**Data for processing:**
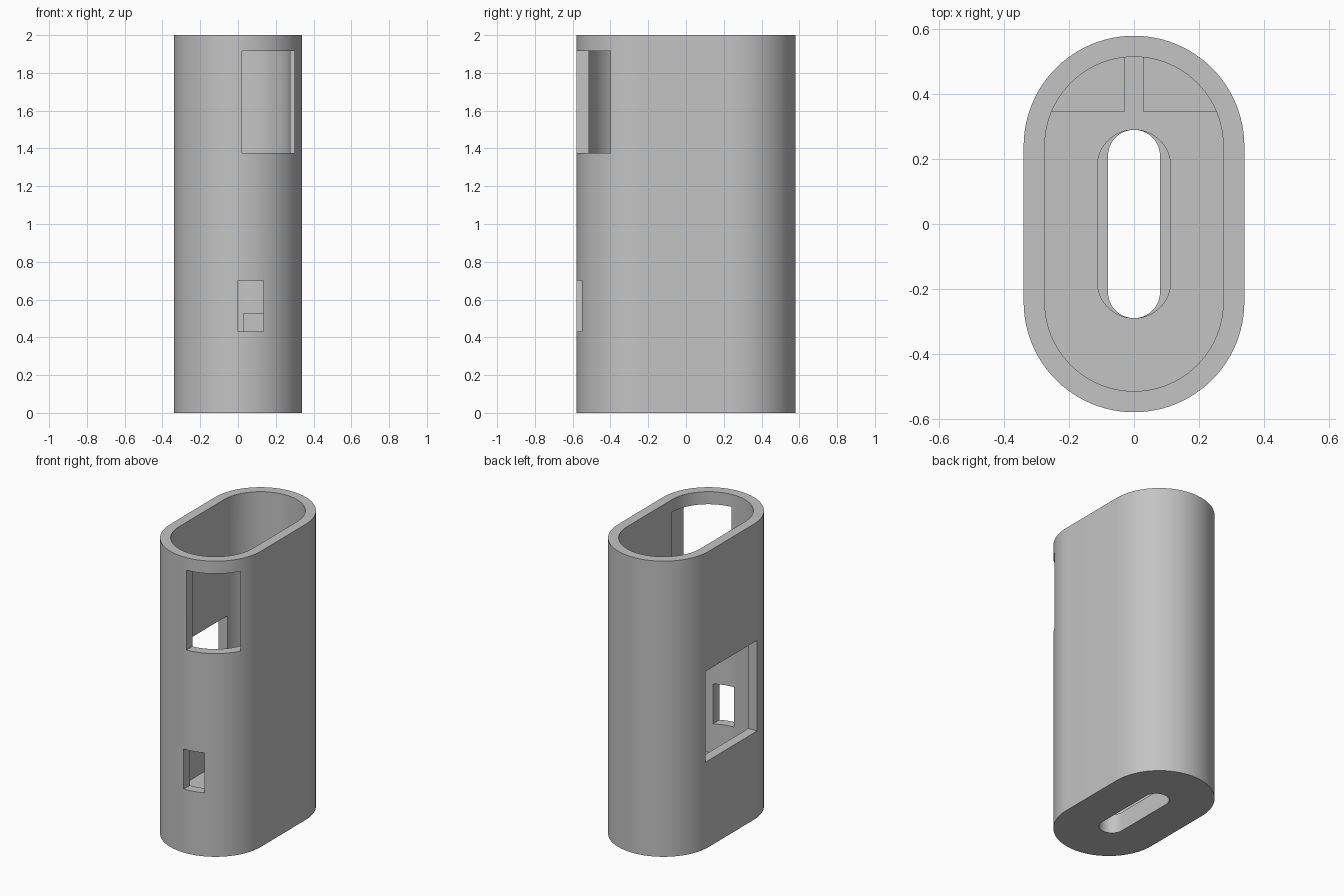
import bpy, bmesh
from math import pi, sin, cos

cube = bpy.data.objects.get("Cube")
if cube:
    bpy.data.objects.remove(cube)

SIDES = 48          # segments per rounded end
FLOOR = 0.24        # top of the floor


def prism(name, profile, z0, z1):
    """Extrude a closed outline from z0 to z1."""
    bm = bmesh.new()
    face = bm.faces.new([bm.verts.new((x, y, z0)) for x, y in profile])
    top = bmesh.ops.extrude_face_region(bm, geom=[face])["geom"]
    verts = [v for v in top if isinstance(v, bmesh.types.BMVert)]
    bmesh.ops.translate(bm, verts=verts, vec=(0, 0, z1 - z0))
    bmesh.ops.recalc_face_normals(bm, faces=bm.faces)
    mesh = bpy.data.meshes.new(name)
    bm.to_mesh(mesh)
    bm.free()
    obj = bpy.data.objects.new(name, mesh)
    bpy.context.collection.objects.link(obj)
    return obj


def stadium(name, radius, half_length, z0, z1):
    offset = half_length - radius
    outline = []
    for start, cy in ((0, offset), (pi, -offset)):
        for i in range(SIDES + 1):
            a = start + pi * i / SIDES
            outline.append((radius * cos(a), cy + radius * sin(a)))
    return prism(name, outline, z0, z1)


def box(name, x0, x1, y0, y1, z0, z1):
    return prism(name, [(x0, y0), (x1, y0), (x1, y1), (x0, y1)], z0, z1)


def cut(target, cutter):
    """Subtract the cutter and discard it."""
    mod = target.modifiers.new("cut", "BOOLEAN")
    mod.operation = "DIFFERENCE"
    mod.solver = "EXACT"
    mod.object = cutter
    cutter.hide_render = True
    bpy.context.view_layer.objects.active = target
    bpy.ops.object.modifier_apply(modifier=mod.name)
    bpy.data.objects.remove(cutter)


# Outer shell
body = stadium("enclosure_body", 0.34, 0.58, 0, 2)

# Cavity, leaving two ledges at the back with a gap between them
cavity = stadium("cavity", 0.275, 0.515, FLOOR, 2.1)
for side in (-1, 1):
    x0, x1 = sorted((side * 0.03, side * 0.4))
    cut(cavity, box("ledge", x0, x1, 0.345, 0.7, 0.1, 0.53))
cut(body, cavity)

# Stepped slot through the floor
cut(body, stadium("slot_upper", 0.113, 0.29, 0.13, 0.3))
cut(body, stadium("slot_lower", 0.08, 0.29, -0.1, 0.2))

# Front openings and side window
cut(body, box("display_opening", 0.02, 0.30, -0.7, -0.24, 1.375, 1.915))
cut(body, box("switch_opening", 0.0, 0.135, -0.7, -0.4, 0.43, 0.70))
cut(body, box("side_window", -0.5, -0.2, -0.275, 0.275, 0.587, 1.20))

# Material
grey = bpy.data.materials.new("plain grey")
grey.use_nodes = True
colour = (0.55, 0.55, 0.55, 1)
grey.diffuse_color = colour
grey.node_tree.nodes["Principled BSDF"].inputs["Base Color"].default_value = colour
body.data.materials.clear()
body.data.materials.append(grey)

# Smooth rounded ends, sharp edges elsewhere
bpy.ops.object.select_all(action="DESELECT")
body.select_set(True)
bpy.context.view_layer.objects.active = body
bpy.ops.object.shade_smooth_by_angle(angle=pi / 6)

**Problem:** Leave the images out. Set down all of the material above exactly.

**Solved exercise:**
import bpy, bmesh
from math import pi, sin, cos

cube = bpy.data.objects.get("Cube")
if cube:
    bpy.data.objects.remove(cube)

SIDES = 48          # segments per rounded end
FLOOR = 0.24        # top of the floor


def prism(name, profile, z0, z1):
    """Extrude a closed outline from z0 to z1."""
    bm = bmesh.new()
    face = bm.faces.new([bm.verts.new((x, y, z0)) for x, y in profile])
    top = bmesh.ops.extrude_face_region(bm, geom=[face])["geom"]
    verts = [v for v in top if isinstance(v, bmesh.types.BMVert)]
    bmesh.ops.translate(bm, verts=verts, vec=(0, 0, z1 - z0))
    bmesh.ops.recalc_face_normals(bm, faces=bm.faces)
    mesh = bpy.data.meshes.new(name)
    bm.to_mesh(mesh)
    bm.free()
    obj = bpy.data.objects.new(name, mesh)
    bpy.context.collection.objects.link(obj)
    return obj


def stadium(name, radius, half_length, z0, z1):
    offset = half_length - radius
    outline = []
    for start, cy in ((0, offset), (pi, -offset)):
        for i in range(SIDES + 1):
            a = start + pi * i / SIDES
            outline.append((radius * cos(a), cy + radius * sin(a)))
    return prism(name, outline, z0, z1)


def box(name, x0, x1, y0, y1, z0, z1):
    return prism(name, [(x0, y0), (x1, y0), (x1, y1), (x0, y1)], z0, z1)


def cut(target, cutter):
    """Subtract the cutter and discard it."""
    mod = target.modifiers.new("cut", "BOOLEAN")
    mod.operation = "DIFFERENCE"
    mod.solver = "EXACT"
    mod.object = cutter
    cutter.hide_render = True
    bpy.context.view_layer.objects.active = target
    bpy.ops.object.modifier_apply(modifier=mod.name)
    bpy.data.objects.remove(cutter)


# Outer shell
body = stadium("enclosure_body", 0.34, 0.58, 0, 2)

# Cavity, leaving two ledges at the back with a gap between them
cavity = stadium("cavity", 0.275, 0.515, FLOOR, 2.1)
for side in (-1, 1):
    x0, x1 = sorted((side * 0.03, side * 0.4))
    cut(cavity, box("ledge", x0, x1, 0.345, 0.7, 0.1, 0.53))
cut(body, cavity)

# Stepped slot through the floor
cut(body, stadium("slot_upper", 0.113, 0.29, 0.13, 0.3))
cut(body, stadium("slot_lower", 0.08, 0.29, -0.1, 0.2))

# Front openings and side window
cut(body, box("display_opening", 0.02, 0.30, -0.7, -0.24, 1.375, 1.915))
cut(body, box("switch_opening", 0.0, 0.135, -0.7, -0.4, 0.43, 0.70))
cut(body, box("side_window", -0.5, -0.2, -0.275, 0.275, 0.587, 1.20))

# Material
grey = bpy.data.materials.new("plain grey")
grey.use_nodes = True
colour = (0.55, 0.55, 0.55, 1)
grey.diffuse_color = colour
grey.node_tree.nodes["Principled BSDF"].inputs["Base Color"].default_value = colour
body.data.materials.clear()
body.data.materials.append(grey)

# Smooth rounded ends, sharp edges elsewhere
bpy.ops.object.select_all(action="DESELECT")
body.select_set(True)
bpy.context.view_layer.objects.active = body
bpy.ops.object.shade_smooth_by_angle(angle=pi / 6)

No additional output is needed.